WHAT IS BEING ASKED.
What is printed must match, line for line, the records from their first line through the line containing "the next corner", with pictures left out.

START SOURCE INFORMATION

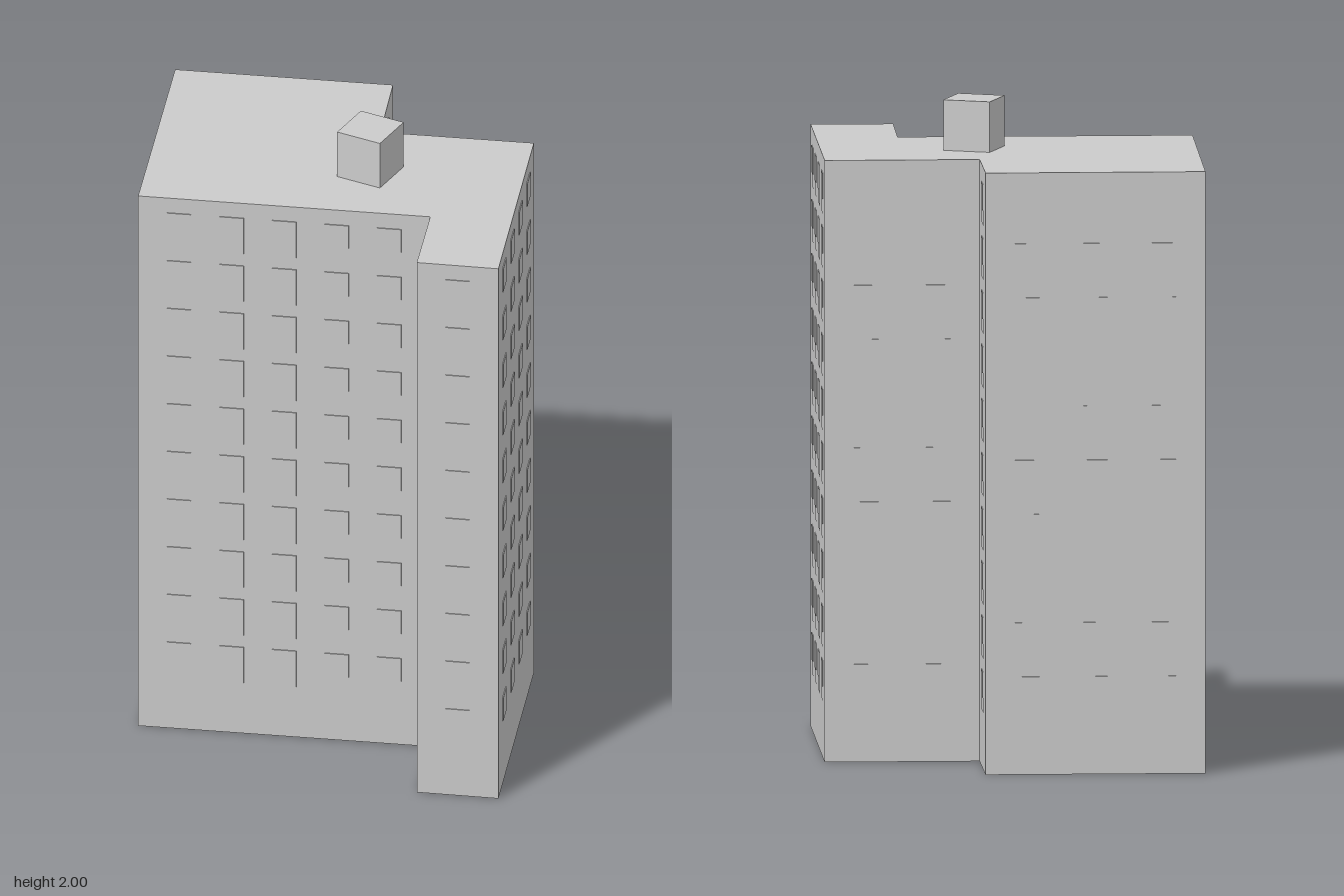
import * as THREE from 'three';
import { mergeGeometries } from 'three/addons/utils/BufferGeometryUtils.js';

const H = 1.845; // wall height
const ROWS = 10, ROW_STEP = 0.166, FIRST_ROW = 0.26, MARGIN = 0.126;

// Footprint corners [x, z] with the number of window columns on the wall to the next corner
const CORNERS = [
  [-0.45, 0.485, 5], [0.39, 0.172, 1], [0.49, 0.44, 1], [0.726, 0.355, 4],
  [0.446, -0.38, 2], [0.005, -0.215, 1], [-0.102, -0.49, 3], [-0.728, -0.256, 4],
];

export function createModel() {
  const model = new THREE.Group();
  const material = new THREE.MeshStandardMaterial({ color: 0xcccccc, side: THREE.DoubleSide, flatShading: true });
  const add = (name, geometry, parent = model) => {
    const mesh = new THREE.Mesh(geometry, material);
    mesh.name = name;
    parent.add(mesh);
    return mesh;
  };

  // Walls, open underneath, each with its grid of windows
  CORNERS.forEach(([x, z, columns], i) => {
    const [nx, nz] = CORNERS[(i + 1) % CORNERS.length];
    const length = Math.hypot(nx - x, nz - z);
    const side = new THREE.Group();
    side.name = `side${i + 1}`;
    side.position.set((x + nx) / 2, 0, (z + nz) / 2);
    side.rotation.y = Math.atan2(z - nz, nx - x);
    model.add(side);
    add('wall', new THREE.PlaneGeometry(length, H).translate(0, H / 2, 0), side);

    const panes = [], aprons = [];
    for (let c = 0; c < columns; c++) {
      const u = columns === 1 ? 0 : (c / (columns - 1) - 0.5) * (length - 2 * MARGIN);
      for (let r = 0; r < ROWS; r++) {
        const y = FIRST_ROW + r * ROW_STEP;
        panes.push(new THREE.BoxGeometry(0.074, 0.08, 0.006).translate(u, y, 0));
        // Almost flush panel below the pane
        aprons.push(new THREE.BoxGeometry(0.074, 0.045, 0.001).translate(u, y - 0.0625, 0));
      }
    }
    add('windows', mergeGeometries(panes), side);
    add('windowAprons', mergeGeometries(aprons), side);
  });

  // Flat roof
  const outline = new THREE.Shape(CORNERS.map(([x, z]) => new THREE.Vector2(x, -z)));
  add('roof', new THREE.ShapeGeometry(outline).rotateX(-Math.PI / 2).translate(0, H, 0));

  // Roof hut
  add('roofHut', new THREE.BoxGeometry(0.148, 2 - H, 0.15)).position.set(0.096, (2 + H) / 2, 0.014);

  return model;
}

END SOURCE INFORMATION

ANSWER BOX.
import * as THREE from 'three';
import { mergeGeometries } from 'three/addons/utils/BufferGeometryUtils.js';

const H = 1.845; // wall height
const ROWS = 10, ROW_STEP = 0.166, FIRST_ROW = 0.26, MARGIN = 0.126;

// Footprint corners [x, z] with the number of window columns on the wall to the next corner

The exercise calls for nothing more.